The 17th edition of L’Etape du Tour was held in France today, and BikeRadar diarist Lindsay Crawford, 69, took part for the eighth time. He had ridden two sportives in preparation for the assault on Mt Ventoux.
Unlike the seventh edition of L’Etape in 2000, the weather this year was very accommodating, with a temperature of 60F at the start and low 90s at the warmest locations. Because of miserable weather conditions in 2000, half of the 6,000 entrants were stopped at Chalet Reynard, 6km from the top.
Interest has grown considerably since the first edition in 1993 when there were 1,705 entries, of whom 48 were foreigners. This year, with about 20,000 applying, 9,500 were awarded a start number and 3,230 of those were from outside of France. The top five countries represented were France, the UK, USA, Belgium and Switzerland.
And so it begins
At 5am riders assembled in their assigned area, according to number, for a 7am start. L’Etape du Tour always has some famous names entered. This year I spotted Laurent Brochard, past world professional road champion, and Alain Prost, past Formula One champion with his usual start number, five, pinned to his jersey. Former Telekom Tour de France green jersey winner Eric Zabel and yellow jersey wearer Chris Boardman were reportedly entered, but I didn’t see them. Abraham Olano, another past world professional road champion, usually is in attendance, but I didn’t see him at the start this morning.
Frenchman Alain Prost, former F1 world champion
The race began promptly at 7am. Incidentally, ASO do call it a race in their press releases, even though a rider may ride it in the style of a cyclo-sportive.
The race brought 9,500 racing cyclists from 50 different countries
I was off to a good start and able to stay near the front until the first climb where I discovered I had left my climbing legs at home. Before drifting back from the leaders, I found Brochard’s wheel and, until that first climb, enjoyed watching a top former pro’s style of riding.

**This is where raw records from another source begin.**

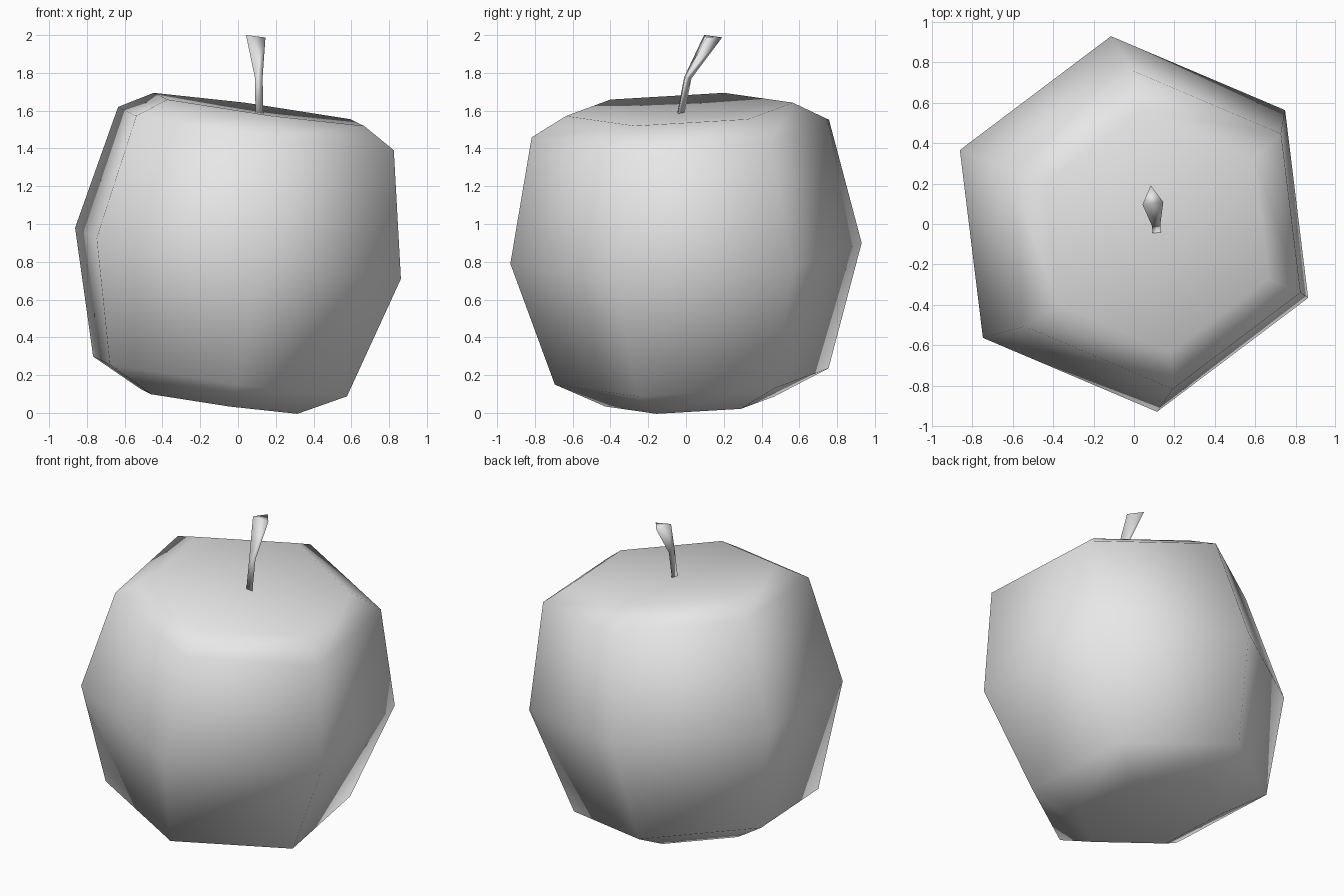
import bpy
import bmesh
from math import cos, sin, radians
from mathutils import Vector

cube = bpy.data.objects.get("Cube")
if cube:
    bpy.data.objects.remove(cube, do_unlink=True)

grey = bpy.data.materials.new("plain_grey")
grey.use_nodes = True
grey.diffuse_color = (0.8, 0.8, 0.8, 1)
grey.node_tree.nodes["Principled BSDF"].inputs["Base Color"].default_value = (0.8, 0.8, 0.8, 1)


def ring(centre, radius, sides, start, slope):
    """Regular polygon whose plane leans by the given x and y slopes."""
    points = []
    for i in range(sides):
        a = radians(start) + i * radians(360) / sides
        x, y = radius * cos(a), radius * sin(a)
        points.append(Vector(centre) + Vector((x, y, slope[0] * x + slope[1] * y)))
    return points


def loft(name, rings, dimple=None):
    """Skin stacked rings, cap the ends and shade smooth."""
    bm = bmesh.new()
    loops = [[bm.verts.new(p) for p in r] for r in rings]
    n = len(loops[0])
    for low, high in zip(loops, loops[1:]):
        for i in range(n):
            j = (i + 1) % n
            bm.faces.new((low[i], low[j], high[j], high[i]))
    bm.faces.new(loops[0][::-1])
    top = bm.faces.new(loops[-1])
    if dimple:
        middle = bmesh.ops.poke(bm, faces=[top])["verts"][0]
        middle.co = dimple
    bmesh.ops.recalc_face_normals(bm, faces=bm.faces)
    for f in bm.faces:
        f.smooth = True
    mesh = bpy.data.meshes.new(name)
    bm.to_mesh(mesh)
    bm.free()
    mesh.materials.append(grey)
    obj = bpy.data.objects.new(name, mesh)
    bpy.context.collection.objects.link(obj)
    return obj


# Fruit body: five leaning hexagons from bottom to top
lean = (-0.139, 0.042)
body = [
    ((-0.10, 0.02, 0.06), 0.45),
    ((-0.095, 0.03, 0.193), 0.73),
    ((0, 0, 0.845), 0.937),
    ((0.095, -0.03, 1.505), 0.793),
    ((0.11, -0.035, 1.607), 0.605),
]
loft("fruit_body", [ring(c, r, 6, 37, lean) for c, r in body], (0.11, -0.035, 1.588))

# Stem: bent three-sided rod that widens at the tip
stem = [
    ((0.112, -0.034, 1.575), 0.024, (0, 0)),
    ((0.108, 0.005, 1.775), 0.024, (0, -0.2)),
    ((0.09, 0.132, 1.992), 0.06, (-0.12, -0.08)),
]
loft("stem", [ring(c, r, 3, 97, s) for c, r, s in stem])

Climbs didn’t go particularly well for me today, but on the flats and minor climbs I was okay. In my case, I played the tortoise and the hare on the final climb. I know myself well enough that I can set a pace that will result in a successful climb.
Leaving Bedoin for the 21km climb to the finish, I set that pace and passed dozens of riders walking, sitting on the side of the road or struggling mightily at a very slow speed. Inside 500 meters to go, I saw a couple of riders give up and dismount even though the finish was in sight.
As I write this, I don’t have a full list of the riders’ finishing positions, but know that at 6:48:33 I was pretty far behind the winning Cat E (60-plus years old) time of 5:52:09 set by Yves LeBrun. LeBrun was an admirable 90th overall. It appears I finished in the high 600s (Lindsay finished in 630th ed).
French cyclist Dimitri Champion (C) is flanked by Jean-Marc Bideau (L) and Jimmy Turgis
Today’s overall winner was Dimitri Champion (how’s that for a winner’s last name?) with a time of 5:11:31.
If you would like to see a faster version of this route, watch Saturday’s penultimate stage 20 of the Tour de France.
Tomorrow, I’ll ride about 60 miles back to the start city to retrieve my car. My wife Estelle and I return home Thursday after 40 days away. It’s been a great adventure the past six weeks riding three events and riding some spectacular roads in Spain and France. May the wind always be at your back.
A quick check of the official results shows why Lindsay didn’t see Erik Zabel (6:49:13 for 649th overall) or Chris Boardman (8:45:47, good for 4,102nd place) on Monday. Laurent Brochard finished 16th in 5:24:31. Contact Lindsay with questions about his L’Etape experiences, training, or any related questions.